While it wouldn’t be easy, Franz certainly seems to make it possible as he has shown in seasons past. After watching the veteran hog hunter do his work with precision and skill, Petrie had his own reason to hope as he prepared to head for the woods.
“I think with practice, a skilled hunter can get to Franz's level," he said. "But when you have all of the elements coming together, the (guide) saying 'Shoot,’ the sizing of this boar, and you have to choose to shoot, and then the cycling of the bolt to get onto another target, it's absolutely incredible.”
If that description sounds a bit foreign to American hunters, it is. In the States, most hog hunting is either incidental to other hunts conducted for game animals like the white-tailed deer or centered around chasing the rooters near key food resources. But across the Atlantic, hunting hogs is based upon the long-standing European tradition of driven shoots where drivers clad in hunter-safety orange make their way through the woods, pushing game toward hunters waiting in elevated stands.
Add in the driven hunt’s need for proper sexing of boars — only mature male boars are sought — not to mention the sights and sounds of game suddenly appearing on the run in the colorful autumn woods. The result is an adrenaline-charged moment all hunters know and live for, regardless of where they happen to live.
The hog suddenly appears on the run, darting this way and that, bringing the need for a snap decision to safely shoot or not. If the hunter and his guide make the decision to shoot, that moment is immediately followed by the need for a skillful and safe shot, one that humanely dispatches the game animal destined for the table.
“Driven boar hunting is completely different than hog hunting in America," said Petrie. "Here, we're on a stand and working with beaters and dogs who are pushing boars by your stand, whereas in America, hog hunting is about eradication, so it's (about) shooting everything and not being as mindful about shot placement and sexing and sizing (of hogs) as we are here. It makes it more difficult.”
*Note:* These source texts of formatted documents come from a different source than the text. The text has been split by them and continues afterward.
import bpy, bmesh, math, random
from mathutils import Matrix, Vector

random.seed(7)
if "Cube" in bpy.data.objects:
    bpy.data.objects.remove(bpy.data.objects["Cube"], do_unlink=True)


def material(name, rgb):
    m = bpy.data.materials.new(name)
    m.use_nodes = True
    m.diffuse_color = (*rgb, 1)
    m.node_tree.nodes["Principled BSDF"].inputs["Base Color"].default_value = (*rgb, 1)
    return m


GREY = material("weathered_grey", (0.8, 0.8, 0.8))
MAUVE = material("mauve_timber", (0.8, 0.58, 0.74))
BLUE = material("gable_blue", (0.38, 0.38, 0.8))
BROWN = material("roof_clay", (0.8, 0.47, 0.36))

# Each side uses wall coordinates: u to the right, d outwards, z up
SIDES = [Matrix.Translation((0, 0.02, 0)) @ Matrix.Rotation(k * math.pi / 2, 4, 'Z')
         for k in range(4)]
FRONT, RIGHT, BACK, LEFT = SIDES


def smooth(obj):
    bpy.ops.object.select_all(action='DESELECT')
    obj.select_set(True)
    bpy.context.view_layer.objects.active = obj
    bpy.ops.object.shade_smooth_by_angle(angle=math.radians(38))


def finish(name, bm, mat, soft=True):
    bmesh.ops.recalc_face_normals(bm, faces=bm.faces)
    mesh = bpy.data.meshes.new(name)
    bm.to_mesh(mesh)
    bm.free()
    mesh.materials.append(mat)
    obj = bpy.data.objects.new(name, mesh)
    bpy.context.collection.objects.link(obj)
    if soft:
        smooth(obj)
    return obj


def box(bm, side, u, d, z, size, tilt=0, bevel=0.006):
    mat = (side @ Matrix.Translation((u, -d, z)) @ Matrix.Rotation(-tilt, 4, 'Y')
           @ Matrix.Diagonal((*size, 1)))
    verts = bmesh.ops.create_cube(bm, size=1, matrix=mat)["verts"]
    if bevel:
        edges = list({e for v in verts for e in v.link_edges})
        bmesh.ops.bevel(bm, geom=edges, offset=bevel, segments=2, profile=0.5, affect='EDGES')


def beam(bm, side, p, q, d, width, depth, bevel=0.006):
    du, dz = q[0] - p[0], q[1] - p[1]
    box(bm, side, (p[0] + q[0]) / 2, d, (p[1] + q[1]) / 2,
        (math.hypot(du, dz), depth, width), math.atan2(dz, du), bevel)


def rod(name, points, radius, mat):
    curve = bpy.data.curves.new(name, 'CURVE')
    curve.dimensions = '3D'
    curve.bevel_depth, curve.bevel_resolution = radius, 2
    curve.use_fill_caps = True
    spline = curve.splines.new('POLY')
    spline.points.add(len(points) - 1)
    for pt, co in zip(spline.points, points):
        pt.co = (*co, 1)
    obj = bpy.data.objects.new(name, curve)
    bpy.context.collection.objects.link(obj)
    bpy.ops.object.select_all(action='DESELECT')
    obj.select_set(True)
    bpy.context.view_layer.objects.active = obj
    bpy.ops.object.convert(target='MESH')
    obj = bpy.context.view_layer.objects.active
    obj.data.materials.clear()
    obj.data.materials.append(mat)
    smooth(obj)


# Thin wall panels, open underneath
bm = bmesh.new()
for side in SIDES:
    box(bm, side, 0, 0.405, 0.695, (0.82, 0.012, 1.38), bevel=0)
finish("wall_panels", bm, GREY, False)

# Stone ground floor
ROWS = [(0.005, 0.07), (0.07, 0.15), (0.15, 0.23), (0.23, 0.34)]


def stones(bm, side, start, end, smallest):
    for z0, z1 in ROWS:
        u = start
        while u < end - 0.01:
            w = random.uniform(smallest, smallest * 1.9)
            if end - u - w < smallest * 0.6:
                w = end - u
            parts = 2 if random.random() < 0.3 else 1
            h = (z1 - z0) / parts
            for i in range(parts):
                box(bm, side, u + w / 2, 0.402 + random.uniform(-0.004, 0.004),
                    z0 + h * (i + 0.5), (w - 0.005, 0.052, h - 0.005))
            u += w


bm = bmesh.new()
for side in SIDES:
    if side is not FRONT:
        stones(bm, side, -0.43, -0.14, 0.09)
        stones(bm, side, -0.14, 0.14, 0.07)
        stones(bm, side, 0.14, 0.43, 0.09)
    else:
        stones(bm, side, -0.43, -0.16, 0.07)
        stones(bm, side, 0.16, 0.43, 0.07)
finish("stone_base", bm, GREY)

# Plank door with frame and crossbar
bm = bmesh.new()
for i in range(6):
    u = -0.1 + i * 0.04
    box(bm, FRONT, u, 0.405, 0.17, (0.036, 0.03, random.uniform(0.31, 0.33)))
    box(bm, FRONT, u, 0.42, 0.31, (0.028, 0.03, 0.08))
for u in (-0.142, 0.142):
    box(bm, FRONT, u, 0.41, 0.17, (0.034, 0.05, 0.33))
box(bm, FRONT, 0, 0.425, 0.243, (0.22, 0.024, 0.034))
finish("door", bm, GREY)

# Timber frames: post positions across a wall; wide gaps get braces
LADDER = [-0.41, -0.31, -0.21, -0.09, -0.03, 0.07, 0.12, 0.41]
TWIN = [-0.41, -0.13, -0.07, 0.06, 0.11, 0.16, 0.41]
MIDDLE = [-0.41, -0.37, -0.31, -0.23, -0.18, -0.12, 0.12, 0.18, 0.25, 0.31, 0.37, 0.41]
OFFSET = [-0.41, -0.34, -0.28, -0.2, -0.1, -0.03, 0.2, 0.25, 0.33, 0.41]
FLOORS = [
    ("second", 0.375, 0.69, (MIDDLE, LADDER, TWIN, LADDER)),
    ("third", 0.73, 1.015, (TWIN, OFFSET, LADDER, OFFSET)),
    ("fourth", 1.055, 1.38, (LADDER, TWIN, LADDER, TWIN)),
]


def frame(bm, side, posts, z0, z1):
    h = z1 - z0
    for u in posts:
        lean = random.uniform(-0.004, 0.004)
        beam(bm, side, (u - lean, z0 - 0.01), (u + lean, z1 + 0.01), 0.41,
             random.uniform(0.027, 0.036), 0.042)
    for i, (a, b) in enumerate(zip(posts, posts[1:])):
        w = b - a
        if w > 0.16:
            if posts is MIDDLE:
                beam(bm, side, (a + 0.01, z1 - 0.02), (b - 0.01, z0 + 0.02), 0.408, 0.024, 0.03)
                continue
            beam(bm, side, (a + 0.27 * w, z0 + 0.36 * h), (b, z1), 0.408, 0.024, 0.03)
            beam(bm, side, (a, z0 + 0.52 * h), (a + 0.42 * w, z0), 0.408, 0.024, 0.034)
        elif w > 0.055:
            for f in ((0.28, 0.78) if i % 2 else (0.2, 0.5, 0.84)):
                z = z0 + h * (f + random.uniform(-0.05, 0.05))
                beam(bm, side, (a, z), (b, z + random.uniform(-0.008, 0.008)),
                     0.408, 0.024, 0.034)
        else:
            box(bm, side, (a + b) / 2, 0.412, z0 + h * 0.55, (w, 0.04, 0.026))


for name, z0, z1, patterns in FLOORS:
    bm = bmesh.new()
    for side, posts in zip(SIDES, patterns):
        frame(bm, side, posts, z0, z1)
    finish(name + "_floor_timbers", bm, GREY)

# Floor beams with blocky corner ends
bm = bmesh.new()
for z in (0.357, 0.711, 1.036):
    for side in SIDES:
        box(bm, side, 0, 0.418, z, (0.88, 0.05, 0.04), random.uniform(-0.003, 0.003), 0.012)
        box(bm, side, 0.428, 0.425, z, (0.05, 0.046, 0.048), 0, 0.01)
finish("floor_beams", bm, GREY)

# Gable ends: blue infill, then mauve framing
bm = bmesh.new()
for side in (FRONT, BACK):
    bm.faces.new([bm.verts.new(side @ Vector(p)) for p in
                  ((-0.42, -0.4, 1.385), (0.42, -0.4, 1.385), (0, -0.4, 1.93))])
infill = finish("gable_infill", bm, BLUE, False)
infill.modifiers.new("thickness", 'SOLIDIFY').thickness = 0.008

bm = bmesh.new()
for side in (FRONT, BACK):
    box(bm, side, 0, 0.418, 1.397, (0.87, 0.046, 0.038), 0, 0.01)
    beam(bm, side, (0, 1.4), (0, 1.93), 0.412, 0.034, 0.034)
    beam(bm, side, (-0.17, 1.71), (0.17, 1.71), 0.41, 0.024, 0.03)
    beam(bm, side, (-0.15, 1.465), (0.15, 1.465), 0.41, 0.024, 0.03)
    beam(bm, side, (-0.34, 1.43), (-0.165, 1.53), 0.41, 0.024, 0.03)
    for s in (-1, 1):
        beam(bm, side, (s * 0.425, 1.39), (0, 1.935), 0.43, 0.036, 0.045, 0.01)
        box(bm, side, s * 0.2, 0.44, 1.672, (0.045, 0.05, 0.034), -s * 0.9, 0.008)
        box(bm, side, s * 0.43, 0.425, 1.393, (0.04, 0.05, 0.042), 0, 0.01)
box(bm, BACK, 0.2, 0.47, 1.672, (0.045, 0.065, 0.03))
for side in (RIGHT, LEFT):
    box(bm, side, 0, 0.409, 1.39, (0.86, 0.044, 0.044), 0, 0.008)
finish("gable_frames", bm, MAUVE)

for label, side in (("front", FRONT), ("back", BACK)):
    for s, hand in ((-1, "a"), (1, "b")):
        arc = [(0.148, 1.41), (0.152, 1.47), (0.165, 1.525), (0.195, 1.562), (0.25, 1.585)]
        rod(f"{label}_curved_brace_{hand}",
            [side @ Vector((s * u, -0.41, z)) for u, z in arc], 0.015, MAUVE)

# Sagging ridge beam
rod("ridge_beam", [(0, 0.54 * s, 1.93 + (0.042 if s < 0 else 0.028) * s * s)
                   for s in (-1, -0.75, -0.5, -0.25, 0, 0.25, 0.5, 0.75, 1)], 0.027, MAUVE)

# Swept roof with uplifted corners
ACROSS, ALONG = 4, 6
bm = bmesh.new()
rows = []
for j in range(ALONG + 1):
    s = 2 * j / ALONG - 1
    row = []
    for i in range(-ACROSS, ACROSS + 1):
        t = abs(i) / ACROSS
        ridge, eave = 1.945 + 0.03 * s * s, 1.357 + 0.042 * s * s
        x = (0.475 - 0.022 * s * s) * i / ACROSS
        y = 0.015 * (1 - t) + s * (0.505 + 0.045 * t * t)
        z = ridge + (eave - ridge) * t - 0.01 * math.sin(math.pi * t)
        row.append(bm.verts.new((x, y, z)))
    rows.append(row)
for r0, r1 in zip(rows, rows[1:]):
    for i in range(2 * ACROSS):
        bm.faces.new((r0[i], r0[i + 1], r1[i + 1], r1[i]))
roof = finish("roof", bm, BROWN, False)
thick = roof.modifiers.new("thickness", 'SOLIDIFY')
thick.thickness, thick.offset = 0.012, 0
It certainly isn’t easy in Europe or America, but Oettingen-Spielberg seems to make it look otherwise thanks to his cool demeanor and deadly accuracy with a Sauer 404 bolt-action rifle.
In one rapid-fire sequence in the season-opening episode, Franz quietly shouldered his rifle as a wild hog appeared in the woods, turning loose an accurate Hornady round that quickly anchored the rooter as it ran.
Moments later, another big boar appeared, bringing the same result after a quick follow-up shot was sent downrange. And before the wisp of smoke had barely finished curling away from the warm steel of Franz’s rifle barrel, the process was repeated for a third time in a matter of mere seconds.
”When you're hunting with the Michael Jordan of wild boar hunting, four shots ... that's probably four boars on the ground,” said Petrie with another grin.
Well, even basketball’s all-time great occasionally missed, and so did Franz along with the others. But the whole point of a driven shoot is essentially the same as it is in America — taking meat for the table while effectively managing the number of game animals on a particular piece of ground, keeping them within the carrying capacity of the land.
Add in the deep traditions of European hunters that have been going on for hundreds of years, and the result is an experience that moves the senses thanks to the rich colors of the autumn woods, the smell of the muddy turf, the sounds of the hunting horn and hounds in the forests, and the thrill of the chase as game suddenly appears.
Follow that up with reverent honor for a downed game animal, the preparing of that animal for the table, and the enjoyment of good food and drink with fellow hunters, family, and friends and getting a case of Wild Boar Fever is an almost certain result.
Whether you’re a newbie like Petrie or a seasoned veteran like Franz.
Because he’s out there, the wild boar you’re dreaming of, no matter which side of the Atlantic you find yourself hunting upon.